● About this exercise: Please give the records below back in full, exactly as shown.

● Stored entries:
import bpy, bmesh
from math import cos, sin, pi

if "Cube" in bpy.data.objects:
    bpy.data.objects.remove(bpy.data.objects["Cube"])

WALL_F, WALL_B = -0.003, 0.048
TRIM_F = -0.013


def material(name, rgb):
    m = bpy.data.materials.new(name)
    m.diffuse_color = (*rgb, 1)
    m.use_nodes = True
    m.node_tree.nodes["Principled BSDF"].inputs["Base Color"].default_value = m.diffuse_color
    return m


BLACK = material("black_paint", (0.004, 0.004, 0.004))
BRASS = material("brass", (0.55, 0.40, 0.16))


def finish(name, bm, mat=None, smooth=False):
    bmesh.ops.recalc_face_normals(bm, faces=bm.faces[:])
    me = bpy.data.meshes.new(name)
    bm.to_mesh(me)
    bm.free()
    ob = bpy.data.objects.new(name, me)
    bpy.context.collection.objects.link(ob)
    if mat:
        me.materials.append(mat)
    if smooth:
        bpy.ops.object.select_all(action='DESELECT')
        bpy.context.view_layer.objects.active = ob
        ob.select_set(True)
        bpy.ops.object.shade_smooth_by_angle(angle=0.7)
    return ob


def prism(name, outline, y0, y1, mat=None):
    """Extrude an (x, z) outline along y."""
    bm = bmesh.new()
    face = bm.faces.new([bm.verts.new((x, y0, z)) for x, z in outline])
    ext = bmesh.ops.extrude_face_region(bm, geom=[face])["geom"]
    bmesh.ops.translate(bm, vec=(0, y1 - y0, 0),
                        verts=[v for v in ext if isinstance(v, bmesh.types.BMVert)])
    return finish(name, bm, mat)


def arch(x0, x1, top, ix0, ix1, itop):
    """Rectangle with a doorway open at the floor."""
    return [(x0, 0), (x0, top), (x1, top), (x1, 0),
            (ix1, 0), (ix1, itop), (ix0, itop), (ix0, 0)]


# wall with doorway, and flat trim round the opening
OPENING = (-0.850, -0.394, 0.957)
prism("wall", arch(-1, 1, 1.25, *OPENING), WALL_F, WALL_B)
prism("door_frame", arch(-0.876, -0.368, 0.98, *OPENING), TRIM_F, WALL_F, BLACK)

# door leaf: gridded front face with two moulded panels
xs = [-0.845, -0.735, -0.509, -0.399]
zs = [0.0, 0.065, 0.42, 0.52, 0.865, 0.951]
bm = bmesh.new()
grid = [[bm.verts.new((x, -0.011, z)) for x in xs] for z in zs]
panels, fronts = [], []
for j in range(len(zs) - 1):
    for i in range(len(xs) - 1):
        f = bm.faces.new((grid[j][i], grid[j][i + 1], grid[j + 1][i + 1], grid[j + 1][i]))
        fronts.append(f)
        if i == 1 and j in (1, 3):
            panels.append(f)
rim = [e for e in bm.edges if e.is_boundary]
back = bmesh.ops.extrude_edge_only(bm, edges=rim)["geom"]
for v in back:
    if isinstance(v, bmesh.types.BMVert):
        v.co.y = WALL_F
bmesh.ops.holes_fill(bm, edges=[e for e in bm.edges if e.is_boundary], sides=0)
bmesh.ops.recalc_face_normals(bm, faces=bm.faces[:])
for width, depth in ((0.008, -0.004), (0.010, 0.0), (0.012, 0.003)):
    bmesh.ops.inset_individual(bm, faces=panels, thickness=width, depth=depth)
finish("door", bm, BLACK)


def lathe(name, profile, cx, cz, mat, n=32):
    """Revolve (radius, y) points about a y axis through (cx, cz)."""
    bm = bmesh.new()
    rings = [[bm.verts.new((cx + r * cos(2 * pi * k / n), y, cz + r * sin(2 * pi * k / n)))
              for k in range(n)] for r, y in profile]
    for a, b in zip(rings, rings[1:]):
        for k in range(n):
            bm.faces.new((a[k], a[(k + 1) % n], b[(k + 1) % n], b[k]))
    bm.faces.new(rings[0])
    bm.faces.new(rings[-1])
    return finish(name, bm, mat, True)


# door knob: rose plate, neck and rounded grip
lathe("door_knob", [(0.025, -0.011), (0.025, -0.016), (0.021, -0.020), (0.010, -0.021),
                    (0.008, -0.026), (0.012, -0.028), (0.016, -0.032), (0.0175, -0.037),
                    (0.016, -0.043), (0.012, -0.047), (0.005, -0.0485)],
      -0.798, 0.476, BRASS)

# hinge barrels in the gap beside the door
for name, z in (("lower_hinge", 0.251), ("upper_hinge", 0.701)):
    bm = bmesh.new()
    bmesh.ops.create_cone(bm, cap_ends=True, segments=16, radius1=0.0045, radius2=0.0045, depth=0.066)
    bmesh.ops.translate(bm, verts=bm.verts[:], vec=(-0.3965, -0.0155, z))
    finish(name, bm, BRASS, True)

● Result of the exercise:
import bpy, bmesh
from math import cos, sin, pi

if "Cube" in bpy.data.objects:
    bpy.data.objects.remove(bpy.data.objects["Cube"])

WALL_F, WALL_B = -0.003, 0.048
TRIM_F = -0.013


def material(name, rgb):
    m = bpy.data.materials.new(name)
    m.diffuse_color = (*rgb, 1)
    m.use_nodes = True
    m.node_tree.nodes["Principled BSDF"].inputs["Base Color"].default_value = m.diffuse_color
    return m


BLACK = material("black_paint", (0.004, 0.004, 0.004))
BRASS = material("brass", (0.55, 0.40, 0.16))


def finish(name, bm, mat=None, smooth=False):
    bmesh.ops.recalc_face_normals(bm, faces=bm.faces[:])
    me = bpy.data.meshes.new(name)
    bm.to_mesh(me)
    bm.free()
    ob = bpy.data.objects.new(name, me)
    bpy.context.collection.objects.link(ob)
    if mat:
        me.materials.append(mat)
    if smooth:
        bpy.ops.object.select_all(action='DESELECT')
        bpy.context.view_layer.objects.active = ob
        ob.select_set(True)
        bpy.ops.object.shade_smooth_by_angle(angle=0.7)
    return ob


def prism(name, outline, y0, y1, mat=None):
    """Extrude an (x, z) outline along y."""
    bm = bmesh.new()
    face = bm.faces.new([bm.verts.new((x, y0, z)) for x, z in outline])
    ext = bmesh.ops.extrude_face_region(bm, geom=[face])["geom"]
    bmesh.ops.translate(bm, vec=(0, y1 - y0, 0),
                        verts=[v for v in ext if isinstance(v, bmesh.types.BMVert)])
    return finish(name, bm, mat)


def arch(x0, x1, top, ix0, ix1, itop):
    """Rectangle with a doorway open at the floor."""
    return [(x0, 0), (x0, top), (x1, top), (x1, 0),
            (ix1, 0), (ix1, itop), (ix0, itop), (ix0, 0)]


# wall with doorway, and flat trim round the opening
OPENING = (-0.850, -0.394, 0.957)
prism("wall", arch(-1, 1, 1.25, *OPENING), WALL_F, WALL_B)
prism("door_frame", arch(-0.876, -0.368, 0.98, *OPENING), TRIM_F, WALL_F, BLACK)

# door leaf: gridded front face with two moulded panels
xs = [-0.845, -0.735, -0.509, -0.399]
zs = [0.0, 0.065, 0.42, 0.52, 0.865, 0.951]
bm = bmesh.new()
grid = [[bm.verts.new((x, -0.011, z)) for x in xs] for z in zs]
panels, fronts = [], []
for j in range(len(zs) - 1):
    for i in range(len(xs) - 1):
        f = bm.faces.new((grid[j][i], grid[j][i + 1], grid[j + 1][i + 1], grid[j + 1][i]))
        fronts.append(f)
        if i == 1 and j in (1, 3):
            panels.append(f)
rim = [e for e in bm.edges if e.is_boundary]
back = bmesh.ops.extrude_edge_only(bm, edges=rim)["geom"]
for v in back:
    if isinstance(v, bmesh.types.BMVert):
        v.co.y = WALL_F
bmesh.ops.holes_fill(bm, edges=[e for e in bm.edges if e.is_boundary], sides=0)
bmesh.ops.recalc_face_normals(bm, faces=bm.faces[:])
for width, depth in ((0.008, -0.004), (0.010, 0.0), (0.012, 0.003)):
    bmesh.ops.inset_individual(bm, faces=panels, thickness=width, depth=depth)
finish("door", bm, BLACK)


def lathe(name, profile, cx, cz, mat, n=32):
    """Revolve (radius, y) points about a y axis through (cx, cz)."""
    bm = bmesh.new()
    rings = [[bm.verts.new((cx + r * cos(2 * pi * k / n), y, cz + r * sin(2 * pi * k / n)))
              for k in range(n)] for r, y in profile]
    for a, b in zip(rings, rings[1:]):
        for k in range(n):
            bm.faces.new((a[k], a[(k + 1) % n], b[(k + 1) % n], b[k]))
    bm.faces.new(rings[0])
    bm.faces.new(rings[-1])
    return finish(name, bm, mat, True)


# door knob: rose plate, neck and rounded grip
lathe("door_knob", [(0.025, -0.011), (0.025, -0.016), (0.021, -0.020), (0.010, -0.021),
                    (0.008, -0.026), (0.012, -0.028), (0.016, -0.032), (0.0175, -0.037),
                    (0.016, -0.043), (0.012, -0.047), (0.005, -0.0485)],
      -0.798, 0.476, BRASS)

# hinge barrels in the gap beside the door
for name, z in (("lower_hinge", 0.251), ("upper_hinge", 0.701)):
    bm = bmesh.new()
    bmesh.ops.create_cone(bm, cap_ends=True, segments=16, radius1=0.0045, radius2=0.0045, depth=0.066)
    bmesh.ops.translate(bm, verts=bm.verts[:], vec=(-0.3965, -0.0155, z))
    finish(name, bm, BRASS, True)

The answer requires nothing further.